On the face of things, those are fair charges. As I noted above, Google’s business model is predicated on violating user privacy as much as possible to feed its vast advertising empire. But Apple’s business model, to date, has been about fleecing its best customers on an ongoing basis by driving ever-more-expensive hardware upgrades on an annual or biennial basis. Now that that model is faltering, however, the firm is turning to services to make up the difference. Paid services.
“We certainly seek to both set a great example for the world to show what’s possible, to raise people’s expectations about what they should expect of products, whether they get them from us or from other people,” he says, somewhat addressing the fact that Apple’s hardware products are very, very expensive. “And of course, we love, ultimately, to sell Apple products to everyone we possibly could – certainly not just a luxury.”
We don’t have to do too much research here to understand that Apple only plays in the premium space of each market in which it competes. It’s cheapest new iPhone is half again as expensive as Google’s, for example.
“We think a great product experience is something everyone should have,” he says. “So, we aspire to develop those.”
The non-one-percenters in the audience will have to wait for Apple’s aspirations to bear fruit in the low-end of the market.

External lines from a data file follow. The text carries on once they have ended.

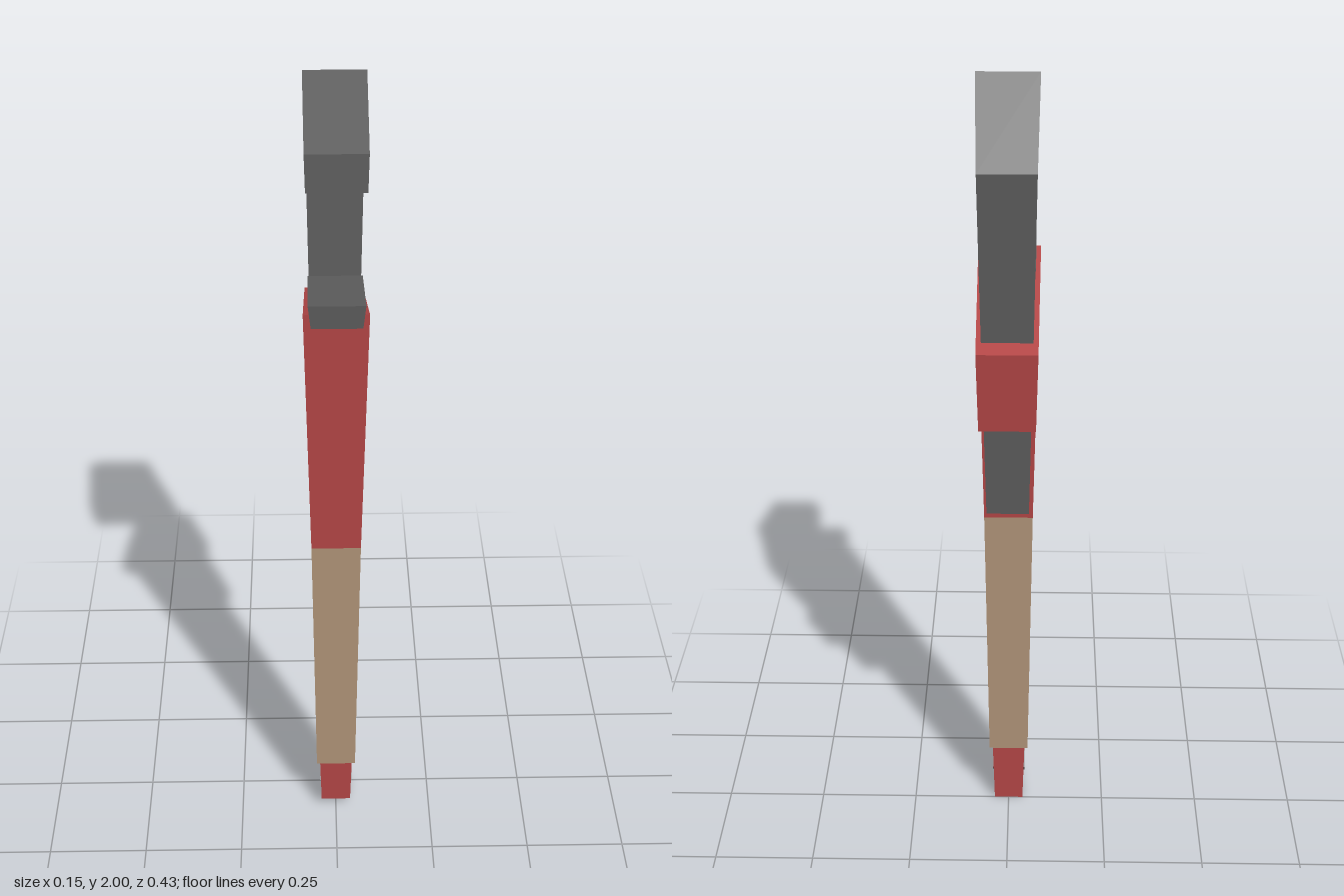
import * as THREE from 'three';

const mat = (name, color) => {
  const m = new THREE.MeshStandardMaterial({ color, flatShading: true });
  m.name = name;
  return m;
};

// Slab from a side profile of [z, y, halfWidth]; group 0 = the two flat sides, group 1 = the rim
function slab(name, profile, sideMat, rimMat) {
  const flat = profile.map(([z, y]) => new THREE.Vector2(z, y));
  const pts = profile.slice();
  if (THREE.ShapeUtils.isClockWise(flat)) {
    flat.reverse();
    pts.reverse();
  }
  const pos = [];
  const put = (i, s) => pos.push(s * pts[i][2], pts[i][1], pts[i][0]);
  for (const [a, b, c] of THREE.ShapeUtils.triangulateShape(flat, [])) {
    put(a, -1); put(b, -1); put(c, -1);
    put(c, 1); put(b, 1); put(a, 1);
  }
  const sideCount = pos.length / 3;
  for (let a = 0; a < pts.length; a++) {
    const b = (a + 1) % pts.length;
    put(a, -1); put(a, 1); put(b, 1);
    put(a, -1); put(b, 1); put(b, -1);
  }
  const geo = new THREE.BufferGeometry();
  geo.setAttribute('position', new THREE.Float32BufferAttribute(pos, 3));
  geo.addGroup(0, sideCount, 0);
  geo.addGroup(sideCount, pos.length / 3 - sideCount, 1);
  geo.computeVertexNormals();
  const mesh = new THREE.Mesh(geo, [sideMat, rimMat]);
  mesh.name = name;
  return mesh;
}

export function createModel() {
  const steel = mat('steel', 0x5f5f5f);
  const red = mat('red paint', 0xb34646);
  const darkRed = mat('dark red paint', 0x893537);
  const wood = mat('light wood', 0xb09478);
  const darkWood = mat('dark wood', 0x8e6f53);

  const group = new THREE.Group();
  group.name = 'pipeWrench';

  // Handle: tail end, wooden grip, painted head with the collar behind it
  group.add(slab('handleEnd', [
    [0.105, 0.18, 0.042], [0.1, 0.03, 0.038], [0, 0, 0.037], [-0.002, 0.18, 0.042],
  ], darkRed, red));
  group.add(slab('grip', [
    [0.127, 0.89, 0.059], [0.111, 0.17, 0.05], [-0.005, 0.17, 0.05], [-0.022, 0.89, 0.059],
  ], darkWood, wood));
  group.add(slab('headAndCollar', [
    [0.14, 1.53, 0.073], [0.127, 0.89, 0.059], [-0.022, 0.89, 0.059],
    [-0.033, 1.2, 0.065], [-0.19, 1.215, 0.065], [-0.207, 1.412, 0.069],
  ], darkRed, red));

  // Fixed lower jaw
  group.add(slab('lowerJaw', [
    [0.215, 1.592, 0.062], [0.21, 1.535, 0.056], [-0.025, 1.485, 0.056], [-0.022, 1.54, 0.062],
  ], steel, steel));

  // Sliding hook jaw with its shank running down through the collar
  group.add(slab('hookJaw', [
    [-0.073, 2, 0.069], [0.165, 1.913, 0.067], [0.165, 1.828, 0.065],
    [-0.047, 1.775, 0.063], [-0.04, 1.45, 0.058], [-0.03, 0.973, 0.05],
    [-0.122, 0.96, 0.05], [-0.17, 1.42, 0.058], [-0.212, 1.825, 0.064],
  ], steel, steel));

  // Diamond pin through the handle end
  const pin = new THREE.Mesh(new THREE.CylinderGeometry(0.041, 0.041, 0.084, 4), steel);
  pin.name = 'handlePin';
  pin.rotation.z = Math.PI / 2;
  pin.position.set(0, 0.093, 0.052);
  group.add(pin);

  return group;
}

But I recommend not holding your breath.
Back to privacy, Federighi also addresses criticisms that Apple’s products and services cannot be as good as Google’s because the firm is so hands-off with user data.
“We’re pretty proud that we are able to deliver the best experiences, we think in the industry, without creating this false trade-off that to get a good experience, you need to give up your privacy,” he said. “And so we challenge ourselves to do that sometimes that’s extra work. But that’s worth it. It’s a fun problem to solve.”
Regardless of the platitudes, Apple is absolutely at a disadvantage compared to Google and other firms when it comes to the sophistication of its offerings. But Apple’s marketing message is a good one, and it is smart to market privacy and wield it as a weapon against its competitors. The success of Apple Health, for example, rides in part on the belief of its users that Apple will protect their most private of private data.
That said, I can’t help but think that many buy an iPhone or another Apple device in part because of the firm’s privacy stance and then just use it with Google services, oblivious to the hypocrisy. Apple won’t prevent that, can’t prevent that, but that won’t stop the firm from claiming the moral high ground.
“Fundamentally, we view the centralization of personalized information as a threat, whether it’s in Apple’s hands or anyone else’s hands,” he continued. “We don’t think that security alone in the server world is an adequate protection for privacy over the long haul. And so the way to manage to ultimately defend user privacy is to make sure that you’ve never collected and centralized the data in the first place. And so, we every place we possibly can we build that into our architectures from the outset.”
What I keep coming back to as I consider these differing viewpoints is that Apple’s model feels aspirational but impossible, that there is an inevitable brick wall that occurs when you refuse to mine user data, even with their consent. Meanwhile, Google’s model is terrible and troubling and yet highly effective. When I’m driving between, say, Philadelphia and Boston and Google Maps alerts me to a speed trap or redirects me to a side-road to avoid an accident and the resulting slowdown, I feel pretty good about that relationship. And this will work regardless of which type of phone I choose. Which, ultimately, is the problem for Apple.
Put another way, I like Apple’s message. But I choose Google’s products and services. Because getting the thing done as efficiently as possible outweighs the platitudes. No matter what I think of Google and its business practices.